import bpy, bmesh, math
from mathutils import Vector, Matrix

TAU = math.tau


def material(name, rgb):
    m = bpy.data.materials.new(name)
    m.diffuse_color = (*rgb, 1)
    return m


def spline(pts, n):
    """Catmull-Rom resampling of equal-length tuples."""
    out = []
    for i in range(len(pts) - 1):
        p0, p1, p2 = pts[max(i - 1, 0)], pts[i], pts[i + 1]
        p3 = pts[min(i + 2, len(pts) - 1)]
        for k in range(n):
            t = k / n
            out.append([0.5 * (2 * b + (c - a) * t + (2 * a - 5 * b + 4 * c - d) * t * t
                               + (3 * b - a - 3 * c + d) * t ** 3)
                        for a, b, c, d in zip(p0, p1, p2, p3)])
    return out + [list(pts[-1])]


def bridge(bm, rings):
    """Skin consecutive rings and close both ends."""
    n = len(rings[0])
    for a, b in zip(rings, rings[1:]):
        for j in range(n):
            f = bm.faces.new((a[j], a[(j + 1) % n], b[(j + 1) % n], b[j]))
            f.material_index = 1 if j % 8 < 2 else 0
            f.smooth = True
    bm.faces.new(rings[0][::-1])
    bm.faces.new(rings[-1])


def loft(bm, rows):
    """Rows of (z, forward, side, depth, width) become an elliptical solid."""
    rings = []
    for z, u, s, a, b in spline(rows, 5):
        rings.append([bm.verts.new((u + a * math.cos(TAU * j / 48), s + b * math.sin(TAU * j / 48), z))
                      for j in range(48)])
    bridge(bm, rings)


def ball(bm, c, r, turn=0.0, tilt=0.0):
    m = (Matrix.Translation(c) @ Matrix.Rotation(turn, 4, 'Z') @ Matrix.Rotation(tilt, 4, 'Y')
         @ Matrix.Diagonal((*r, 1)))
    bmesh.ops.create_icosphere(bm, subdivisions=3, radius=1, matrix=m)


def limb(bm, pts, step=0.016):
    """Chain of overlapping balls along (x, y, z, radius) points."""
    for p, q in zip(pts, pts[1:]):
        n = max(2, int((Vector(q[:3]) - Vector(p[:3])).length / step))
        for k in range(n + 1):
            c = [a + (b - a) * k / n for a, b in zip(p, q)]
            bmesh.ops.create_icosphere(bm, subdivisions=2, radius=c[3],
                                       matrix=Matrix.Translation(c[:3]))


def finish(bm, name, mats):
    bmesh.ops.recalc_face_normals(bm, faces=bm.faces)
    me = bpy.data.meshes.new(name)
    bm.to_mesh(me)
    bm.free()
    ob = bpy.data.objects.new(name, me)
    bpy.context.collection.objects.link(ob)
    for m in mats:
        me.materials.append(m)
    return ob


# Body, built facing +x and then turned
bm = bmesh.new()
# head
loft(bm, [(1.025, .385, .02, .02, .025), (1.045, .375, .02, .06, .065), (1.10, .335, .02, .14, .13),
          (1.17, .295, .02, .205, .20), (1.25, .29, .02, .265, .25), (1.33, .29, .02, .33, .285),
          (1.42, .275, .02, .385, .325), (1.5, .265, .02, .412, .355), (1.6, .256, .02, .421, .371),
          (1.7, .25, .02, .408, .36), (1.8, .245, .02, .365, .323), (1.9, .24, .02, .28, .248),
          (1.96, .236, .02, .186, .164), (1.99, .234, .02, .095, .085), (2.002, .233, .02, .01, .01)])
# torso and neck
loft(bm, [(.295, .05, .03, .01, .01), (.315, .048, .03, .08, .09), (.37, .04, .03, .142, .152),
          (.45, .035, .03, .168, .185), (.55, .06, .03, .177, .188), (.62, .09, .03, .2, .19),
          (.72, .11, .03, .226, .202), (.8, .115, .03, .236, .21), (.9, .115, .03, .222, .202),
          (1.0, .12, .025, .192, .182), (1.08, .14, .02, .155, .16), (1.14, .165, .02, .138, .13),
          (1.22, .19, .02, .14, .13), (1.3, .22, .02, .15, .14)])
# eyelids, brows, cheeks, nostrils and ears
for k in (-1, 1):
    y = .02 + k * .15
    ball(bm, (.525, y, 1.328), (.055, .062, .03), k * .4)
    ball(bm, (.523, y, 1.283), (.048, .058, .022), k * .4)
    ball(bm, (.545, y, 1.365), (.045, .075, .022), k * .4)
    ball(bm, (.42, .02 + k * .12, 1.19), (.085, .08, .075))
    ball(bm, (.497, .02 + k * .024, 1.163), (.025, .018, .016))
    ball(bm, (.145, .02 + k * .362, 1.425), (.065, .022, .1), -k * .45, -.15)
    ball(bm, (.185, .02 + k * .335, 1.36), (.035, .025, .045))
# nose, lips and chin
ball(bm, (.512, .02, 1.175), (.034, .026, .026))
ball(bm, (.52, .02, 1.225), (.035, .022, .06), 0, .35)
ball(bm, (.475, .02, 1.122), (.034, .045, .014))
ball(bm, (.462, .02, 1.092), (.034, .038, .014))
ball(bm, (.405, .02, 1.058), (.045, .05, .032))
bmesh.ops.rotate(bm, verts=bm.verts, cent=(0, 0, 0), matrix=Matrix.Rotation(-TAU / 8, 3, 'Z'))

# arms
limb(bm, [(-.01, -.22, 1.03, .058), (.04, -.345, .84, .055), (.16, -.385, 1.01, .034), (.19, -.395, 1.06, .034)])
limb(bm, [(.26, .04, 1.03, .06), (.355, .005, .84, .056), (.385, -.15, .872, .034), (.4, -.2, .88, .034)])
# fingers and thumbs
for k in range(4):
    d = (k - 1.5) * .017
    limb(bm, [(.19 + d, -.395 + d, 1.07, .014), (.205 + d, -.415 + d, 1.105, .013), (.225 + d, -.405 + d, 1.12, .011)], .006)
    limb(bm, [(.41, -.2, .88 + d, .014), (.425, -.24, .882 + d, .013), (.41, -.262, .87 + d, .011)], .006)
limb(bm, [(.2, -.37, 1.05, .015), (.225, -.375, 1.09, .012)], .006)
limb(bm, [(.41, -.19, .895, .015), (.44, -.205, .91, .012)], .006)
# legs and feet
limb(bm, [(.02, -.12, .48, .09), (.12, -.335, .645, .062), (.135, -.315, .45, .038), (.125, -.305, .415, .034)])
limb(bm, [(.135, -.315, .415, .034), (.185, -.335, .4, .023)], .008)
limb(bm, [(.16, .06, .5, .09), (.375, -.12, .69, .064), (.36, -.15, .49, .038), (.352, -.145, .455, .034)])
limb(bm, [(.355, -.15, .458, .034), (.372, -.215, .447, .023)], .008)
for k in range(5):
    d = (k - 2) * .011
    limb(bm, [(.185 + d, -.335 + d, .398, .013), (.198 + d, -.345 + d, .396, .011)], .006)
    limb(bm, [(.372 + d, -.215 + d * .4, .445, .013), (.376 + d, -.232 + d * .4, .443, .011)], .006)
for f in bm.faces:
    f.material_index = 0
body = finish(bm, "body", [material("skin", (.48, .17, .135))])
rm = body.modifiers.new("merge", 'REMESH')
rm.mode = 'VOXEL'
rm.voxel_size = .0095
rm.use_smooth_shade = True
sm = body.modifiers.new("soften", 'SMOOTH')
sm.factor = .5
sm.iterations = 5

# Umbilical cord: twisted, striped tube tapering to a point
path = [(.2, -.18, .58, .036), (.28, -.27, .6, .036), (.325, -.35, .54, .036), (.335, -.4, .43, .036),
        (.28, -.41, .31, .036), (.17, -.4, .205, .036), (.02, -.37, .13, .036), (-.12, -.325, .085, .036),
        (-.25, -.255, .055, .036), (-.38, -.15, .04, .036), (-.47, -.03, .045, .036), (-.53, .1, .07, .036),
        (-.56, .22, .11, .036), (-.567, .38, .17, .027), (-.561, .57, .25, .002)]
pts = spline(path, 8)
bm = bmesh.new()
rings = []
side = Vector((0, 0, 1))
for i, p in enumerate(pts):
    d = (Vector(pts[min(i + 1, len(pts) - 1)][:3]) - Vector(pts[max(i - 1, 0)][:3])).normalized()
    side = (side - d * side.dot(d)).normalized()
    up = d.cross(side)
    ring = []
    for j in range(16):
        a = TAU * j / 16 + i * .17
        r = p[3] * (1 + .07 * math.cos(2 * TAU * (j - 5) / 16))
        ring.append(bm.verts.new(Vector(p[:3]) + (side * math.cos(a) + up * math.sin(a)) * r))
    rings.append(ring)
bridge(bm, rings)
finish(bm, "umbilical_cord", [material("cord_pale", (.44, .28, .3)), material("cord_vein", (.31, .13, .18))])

- How to complete this task
Where a line above contains the word "rings", copy that line.

- Solution for this exercise
def bridge(bm, rings):
    """Skin consecutive rings and close both ends."""
    n = len(rings[0])
    for a, b in zip(rings, rings[1:]):
    bm.faces.new(rings[0][::-1])
    bm.faces.new(rings[-1])
    rings = []
        rings.append([bm.verts.new((u + a * math.cos(TAU * j / 48), s + b * math.sin(TAU * j / 48), z))
    bridge(bm, rings)
rings = []
    rings.append(ring)
bridge(bm, rings)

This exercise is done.